When Missouri farmer Russ Kremer was gored by one of his boars, the infected wound would not respond to antibiotics. Doctors were mystified.
"The answer was flowing in the veins of the boar. The animal had been fed low doses of penicillin, spawning a strain of strep that was resistant to other antibiotics. That drug-resistant germ passed to Kremer.
Like Kremer, more and more Americans -- many of them living far from barns and pastures -- are at risk from the widespread practice of feeding livestock antibiotics. These animals grow faster, but they can also develop drug-resistant infections that are passed on to people. The issue is now gaining attention because of interest from a new White House administration and a flurry of new research tying antibiotic use in animals to drug resistance in people."

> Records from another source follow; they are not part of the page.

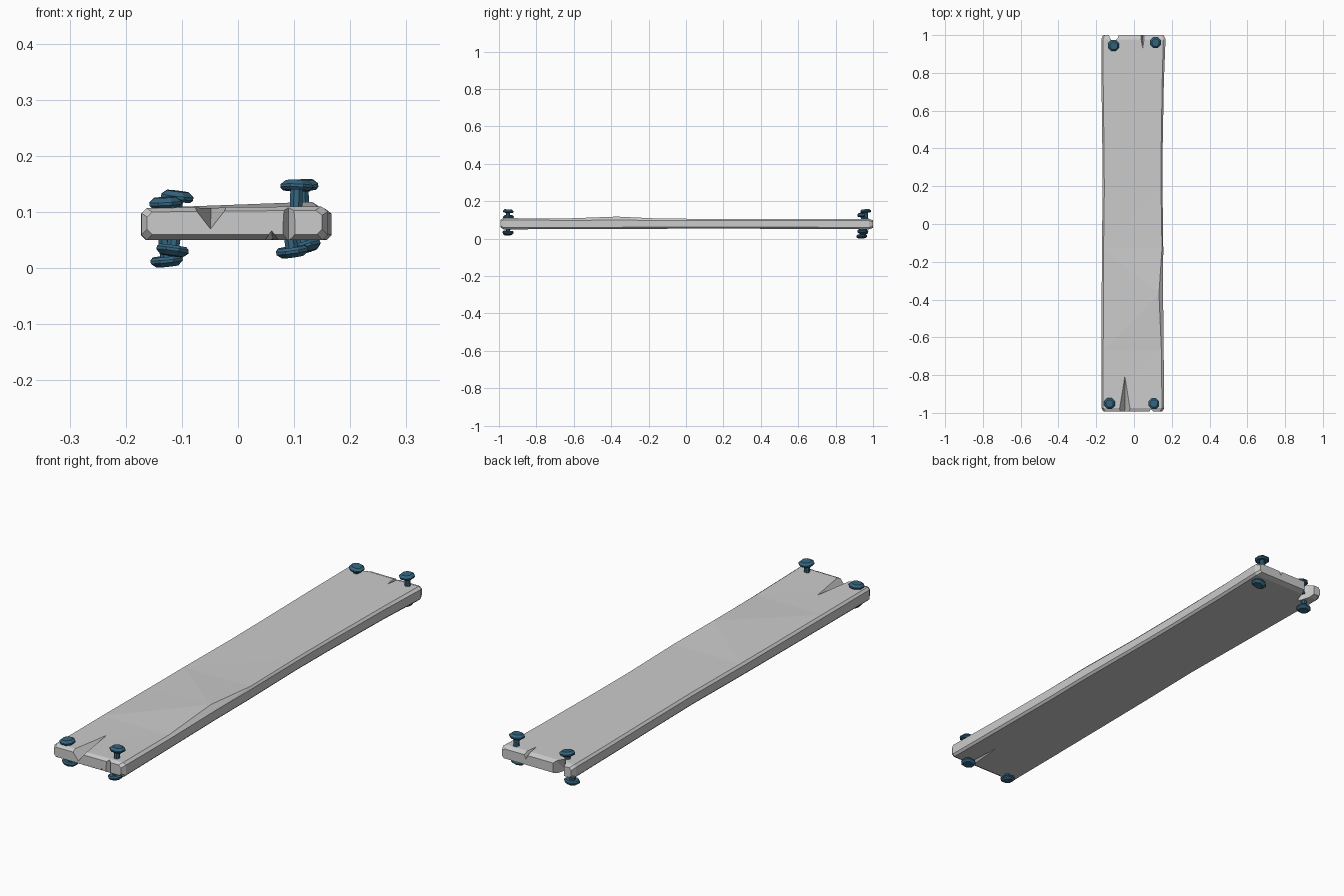
import bpy, bmesh
from math import radians, cos, sin, pi
from mathutils import Vector, Matrix

if "Cube" in bpy.data.objects:
    bpy.data.objects.remove(bpy.data.objects["Cube"])


def make_object(name, bm):
    bmesh.ops.recalc_face_normals(bm, faces=bm.faces)
    mesh = bpy.data.meshes.new(name)
    bm.to_mesh(mesh)
    bm.free()
    ob = bpy.data.objects.new(name, mesh)
    bpy.context.collection.objects.link(ob)
    return ob


def loft(bm, rings):
    loops = [[bm.verts.new(p) for p in r] for r in rings]
    n = len(loops[0])
    for a, b in zip(loops, loops[1:]):
        for i in range(n):
            j = (i + 1) % n
            bm.faces.new((a[i], a[j], b[j], b[i]))
    bm.faces.new(loops[0])
    bm.faces.new(loops[-1][::-1])


# Plank: chamfered cross-sections lofted along y
# y, left x, right x, bottom z, left top z, right top z, right chamfer
sections = [
    (-0.992, -0.162, 0.150, 0.060, 0.100, 0.103, 0.012),
    (-0.975, -0.172, 0.160, 0.050, 0.107, 0.110, 0.012),
    (-0.67, -0.172, 0.157, 0.051, 0.107, 0.107, 0.012),
    (-0.37, -0.171, 0.154, 0.052, 0.106, 0.118, 0.022),
    (-0.13, -0.170, 0.155, 0.053, 0.106, 0.107, 0.007),
    (0.18, -0.166, 0.151, 0.054, 0.106, 0.106, 0.008),
    (0.42, -0.168, 0.152, 0.053, 0.106, 0.106, 0.008),
    (0.75, -0.172, 0.158, 0.052, 0.106, 0.106, 0.009),
    (0.978, -0.173, 0.167, 0.050, 0.106, 0.106, 0.012),
    (1.0, -0.165, 0.157, 0.058, 0.099, 0.098, 0.012),
]
rings = []
for y, xl, xr, zb, tl, tr, c in sections:
    k = 0.009
    rings.append([(xl + k, y, zb), (xr - k, y, zb), (xr, y, zb + k),
                  (xr, y, 0.099 if c > 0.02 else tr - k), (xr - c, y, tr),
                  (xl + k, y, tl), (xl, y, tl - k), (xl, y, zb + k)])
bm = bmesh.new()
loft(bm, rings)
bmesh.ops.triangulate(bm, faces=bm.faces)
plank = make_object("plank", bm)

# Splits in the plank ends, cut with wedges
cut = bmesh.new()


def hull(points):
    verts = [cut.verts.new(p) for p in points]
    bmesh.ops.convex_hull(cut, input=verts)


def surface_split(xl, xr, end, apex_x, apex_y, z_surface, z_deep):
    apex = Vector((apex_x, apex_y, z_surface))
    s = 1 + 0.03 / abs(end - apex_y)
    base = [(xl, end, z_surface), (xr, end, z_surface), ((xl + xr) / 2, end, z_deep)]
    hull([apex] + [apex + (Vector(p) - apex) * s for p in base])


def through_split(xl, xr, end, apex_x, top_y, bottom_y):
    out = end + (0.02 if end > 0 else -0.02)
    hull([(xl, out, 0.02), (xr, out, 0.02), (apex_x, bottom_y, 0.02),
          (xl, out, 0.14), (xr, out, 0.14), (apex_x, top_y, 0.14)])


surface_split(-0.080, -0.018, -0.99, -0.048, -0.79, 0.110, 0.070)
surface_split(0.045, 0.075, -0.99, 0.062, -0.77, 0.047, 0.066)
surface_split(0.033, 0.058, 1.0, 0.046, 0.92, 0.109, 0.080)
through_split(0.072, 0.112, -0.992, 0.090, -0.983, -0.970)
through_split(-0.138, -0.075, 1.0, -0.108, 0.975, 0.91)
cutter = make_object("split_cutter", cut)
cutter.hide_render = True
mod = plank.modifiers.new("splits", 'BOOLEAN')
mod.operation = 'DIFFERENCE'
mod.solver = 'EXACT'
mod.object = cutter
bpy.context.view_layer.objects.active = plank
bpy.ops.object.modifier_apply(modifier=mod.name)
bpy.data.objects.remove(cutter)

# Blue nails: eight-sided shank and bevelled head
blue = bpy.data.materials.new("blue_metal")
blue.diffuse_color = (0.035, 0.13, 0.21, 1)
blue.use_nodes = True
blue.node_tree.nodes["Principled BSDF"].inputs["Base Color"].default_value = blue.diffuse_color
PROFILE = [(0.012, -0.065), (0.012, -0.017), (0.026, -0.018),
           (0.031, -0.013), (0.031, -0.008), (0.021, 0.0)]


def nail(name, x, y, z, up, tilt_x, tilt_y):
    bm = bmesh.new()
    loft(bm, [[(r * cos(pi * (i + .5) / 4), r * sin(pi * (i + .5) / 4), h)
               for i in range(8)] for r, h in PROFILE])
    flip = Matrix.Identity(4) if up else Matrix.Rotation(pi, 4, 'X')
    bm.transform(Matrix.Translation((x, y, z)) @ Matrix.Rotation(radians(tilt_x), 4, 'X')
                 @ Matrix.Rotation(radians(tilt_y), 4, 'Y') @ flip)
    make_object(name, bm).data.materials.append(blue)


nail("top_nail_front_left", -0.130, -0.950, 0.126, True, 3, -3)
nail("top_nail_front_right", 0.105, -0.950, 0.156, True, -4, 2)
nail("top_nail_back_left", -0.107, 0.944, 0.137, True, 3, 7)
nail("top_nail_back_right", 0.114, 0.960, 0.157, True, 4, -2)
nail("bottom_nail_front_left", -0.118, -0.952, 0.022, False, -3, 8)
nail("bottom_nail_front_right", 0.098, -0.950, 0.020, False, 4, -8)
nail("bottom_nail_back_left", -0.126, 0.940, 0.003, False, 3, -6)
nail("bottom_nail_back_right", 0.122, 0.945, 0.028, False, -4, -17)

Margie Mason and Martha Mendoza report for the Associated Press December 28, 2009.